AVAILABLE DATA Block Start

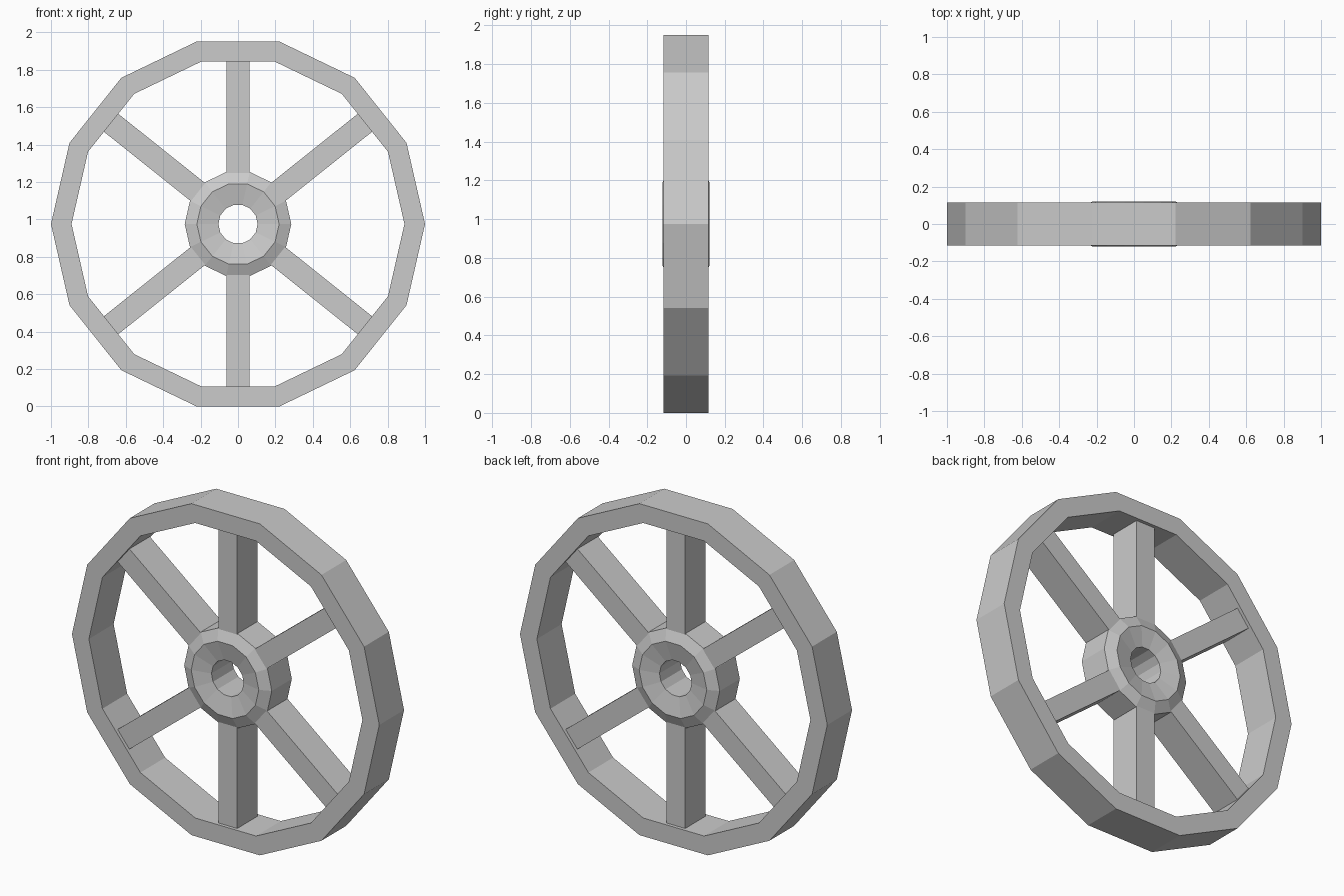
import bpy, bmesh
from math import cos, sin, pi
from mathutils import Matrix

if "Cube" in bpy.data.objects:
    bpy.data.objects.remove(bpy.data.objects["Cube"])

SIDES = 14
CENTRE_Z = cos(pi / SIDES)  # flat bottom edge rests on the ground


def finish(name, bm):
    bmesh.ops.recalc_face_normals(bm, faces=bm.faces[:])
    mesh = bpy.data.meshes.new(name)
    bm.to_mesh(mesh)
    bm.free()
    obj = bpy.data.objects.new(name, mesh)
    obj.location.z = CENTRE_Z
    bpy.context.collection.objects.link(obj)
    return obj


def revolve(name, profile):
    """Sweep a closed (radius, y) profile around the axle."""
    bm = bmesh.new()
    rings = []
    for i in range(SIDES):
        a = 2 * pi * i / SIDES
        rings.append([bm.verts.new((r * cos(a), y, r * sin(a))) for r, y in profile])
    n = len(profile)
    for i in range(SIDES):
        a, b = rings[i], rings[(i + 1) % SIDES]
        for j in range(n):
            k = (j + 1) % n
            bm.faces.new((a[j], a[k], b[k], b[j]))
    return finish(name, bm)


def spoke(name, angle, start=0.265, end=0.872, width=0.123, depth=0.19):
    bm = bmesh.new()
    m = (Matrix.Rotation(-angle, 4, 'Y')
         @ Matrix.Translation(((start + end) / 2, 0, 0))
         @ Matrix.Diagonal((end - start, depth, width, 1)))
    bmesh.ops.create_cube(bm, size=1, matrix=m)
    return finish(name, bm)


# Outer rim
revolve("rim", [(1.0, -0.115), (1.0, 0.115), (0.89, 0.115), (0.89, -0.115)])

# Hub: bevelled edge, raised ring, dished face and axle hole on both sides
half = [(0.285, 0.093), (0.22, 0.121), (0.105, 0.097)]
revolve("hub", half + [(r, -y) for r, y in reversed(half)])

# Six spokes, each meeting the middle of a rim segment
for i, step in enumerate((1.5, 3.5, 5.5, 8.5, 10.5, 12.5)):
    spoke(f"spoke_{i + 1}", 2 * pi * step / SIDES)
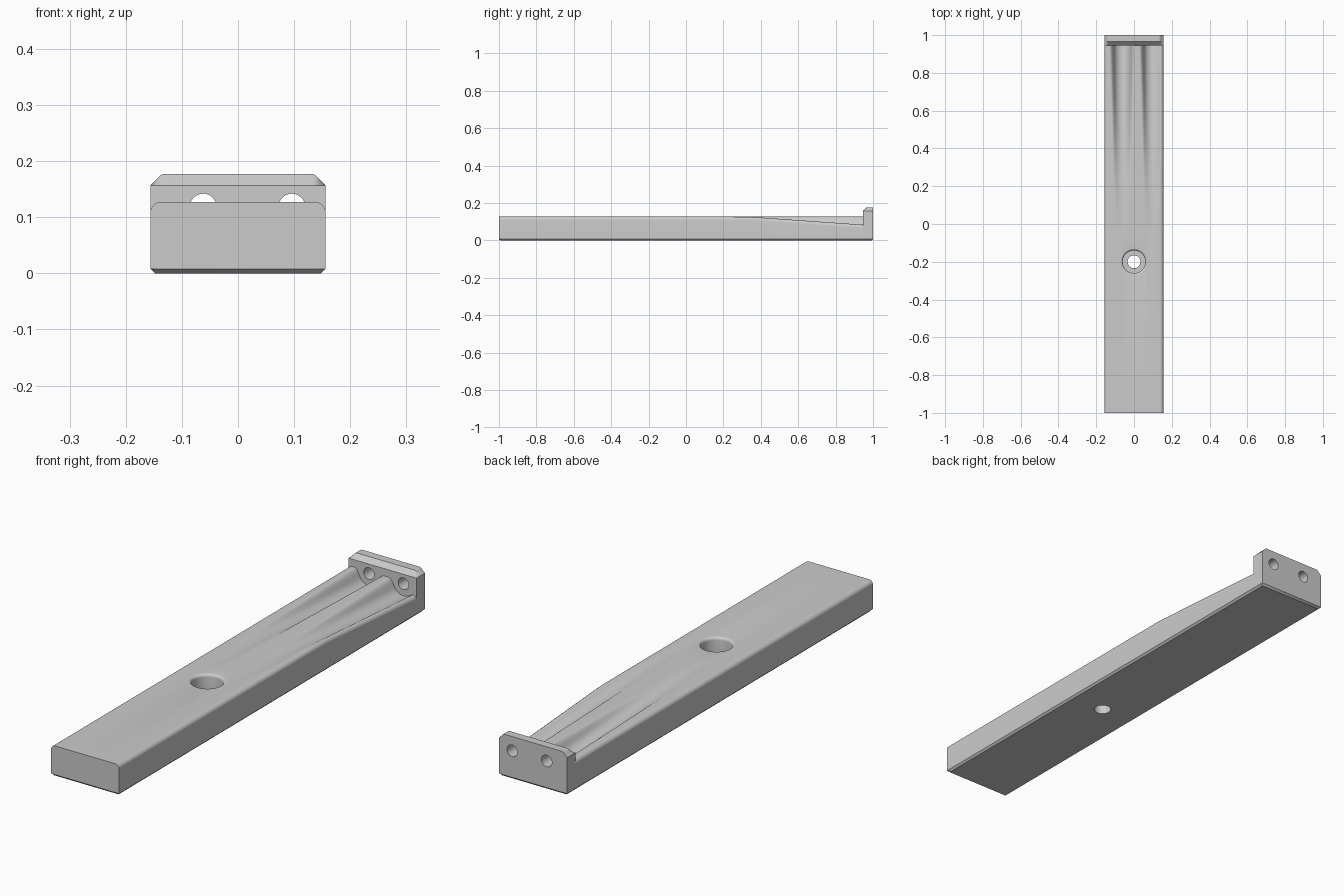
import bpy, bmesh
from math import sin, cos, pi, sqrt, radians
from mathutils import Matrix

if "Cube" in bpy.data.objects:
    bpy.data.objects.remove(bpy.data.objects["Cube"], do_unlink=True)

HALF, TOP, ROUND, CHAMFER = 0.156, 0.127, 0.018, 0.008
WALL_Y, WALL_TOP, WALL_CUT = 0.945, 0.177, 0.02
GROOVES = (-0.062, 0.096)
GROOVE_R = 0.046

grey = bpy.data.materials.new("plain grey")
grey.use_nodes = True
grey.diffuse_color = (0.6, 0.6, 0.6, 1)
grey.node_tree.nodes["Principled BSDF"].inputs["Base Color"].default_value = (0.6, 0.6, 0.6, 1)


def make_object(name, bm):
    bmesh.ops.recalc_face_normals(bm, faces=bm.faces)
    mesh = bpy.data.meshes.new(name)
    bm.to_mesh(mesh)
    bm.free()
    obj = bpy.data.objects.new(name, mesh)
    bpy.context.collection.objects.link(obj)
    mesh.materials.append(grey)
    return obj


def clamp(v):
    return max(0.0, min(1.0, v))


def smooth_min(a, b, k):
    h = max(k - abs(a - b), 0) / k
    return min(a, b) - h * h * k / 4


def bar_height(x, y):
    """Rounded top edges, two sloping round grooves, lowered rim on the left."""
    side = clamp((x - 0.085) / 0.045)
    z = TOP - 0.042 * clamp((y - 0.34) / 0.6) * side * side * (3 - 2 * side)
    over = max(0, abs(x) - (HALF - ROUND))
    z -= ROUND - sqrt(max(0, ROUND ** 2 - over ** 2))
    if y > -0.05:
        floor = TOP - 0.07 * (y - 0.1)
        for centre in GROOVES:
            d = abs(x - centre)
            inner = min(d, GROOVE_R * 0.9)
            wall = GROOVE_R - sqrt(GROOVE_R ** 2 - inner ** 2) + 2 * (d - inner)
            z = smooth_min(z, floor + wall, 0.02)
    return z


def wall_height(x, limit):
    return min(limit, WALL_TOP - max(0, abs(x) - (HALF - WALL_CUT)))


# Bar and end wall: cross-sections lofted along the length
corner = [HALF - ROUND + ROUND * sin(i * pi / 16) for i in range(1, 9)]
flat = HALF - ROUND
xs = [-x for x in reversed(corner)]
xs += [-flat + 2 * flat * i / 64 for i in range(65)] + corner

stations = [(-1, CHAMFER, bar_height), (-1 + CHAMFER, 0, bar_height)]
stations += [(-0.06 + (WALL_Y + 0.06) * i / 48, 0, bar_height) for i in range(49)]
low = WALL_TOP - WALL_CUT
stations += [
    (WALL_Y + 0.0005, 0, lambda x, y: wall_height(x, low)),
    (WALL_Y + WALL_CUT, 0, lambda x, y: wall_height(x, WALL_TOP)),
    (1 - CHAMFER, 0, lambda x, y: wall_height(x, WALL_TOP)),
    (1, CHAMFER, lambda x, y: wall_height(x, WALL_TOP)),
]

bm = bmesh.new()
rings = []
for y, base, height in stations:
    section = [(-HALF, CHAMFER)] + [(x, height(x, y)) for x in xs]
    section += [(HALF, CHAMFER), (HALF - CHAMFER, base), (CHAMFER - HALF, base)]
    rings.append([bm.verts.new((x, y, z)) for x, z in section])
for a, b in zip(rings, rings[1:]):
    for i in range(len(a)):
        j = (i + 1) % len(a)
        bm.faces.new((a[i], a[j], b[j], b[i]))
bm.faces.new(rings[0])
bm.faces.new(rings[-1])
bar = make_object("bar_with_end_wall", bm)

cutters = []

# Stepped screw hole with a rounded rim
rim = [(0.072 - 0.012 * cos(i * pi / 12), 0.1152 + 0.012 * sin(i * pi / 12)) for i in range(7)]
profile = [(0.034, -0.02), (0.034, 0.05), (0.06, 0.05)] + rim + [(0.072, 0.2)]
bm = bmesh.new()
loops = []
for r, z in profile:
    loops.append([bm.verts.new((r * cos(k * pi / 32), -0.2 + r * sin(k * pi / 32), z))
                  for k in range(64)])
for a, b in zip(loops, loops[1:]):
    for k in range(64):
        n = (k + 1) % 64
        bm.faces.new((a[k], a[n], b[n], b[k]))
bm.faces.new(loops[0])
bm.faces.new(loops[-1])
cutters.append(make_object("screw_hole_cutter", bm))

# Holes through the end wall, one per groove
for x in GROOVES:
    bm = bmesh.new()
    bmesh.ops.create_cone(bm, cap_ends=True, segments=40, radius1=0.024, radius2=0.024,
                          depth=0.16, matrix=Matrix.Translation((x, 1.01, 0.118))
                          @ Matrix.Rotation(radians(90), 4, "X"))
    cutters.append(make_object("wall_hole_cutter", bm))

# Cut the holes and shade
bpy.ops.object.select_all(action="DESELECT")
bar.select_set(True)
bpy.context.view_layer.objects.active = bar
for cutter in cutters:
    cutter.hide_render = True
    mod = bar.modifiers.new("hole", "BOOLEAN")
    mod.operation = "DIFFERENCE"
    mod.solver = "EXACT"
    mod.object = cutter
    bpy.ops.object.modifier_apply(modifier=mod.name)
    bpy.data.objects.remove(cutter, do_unlink=True)
bpy.ops.object.shade_smooth_by_angle(angle=radians(30))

AVAILABLE DATA Block End

→ TASK DIRECTIONS:
Scan the records above and show every line in which the word "verts" occurs.

→ EXERCISE RESULT:
        rings.append([bm.verts.new((r * cos(a), y, r * sin(a))) for r, y in profile])
    rings.append([bm.verts.new((x, y, z)) for x, z in section])
    loops.append([bm.verts.new((r * cos(k * pi / 32), -0.2 + r * sin(k * pi / 32), z))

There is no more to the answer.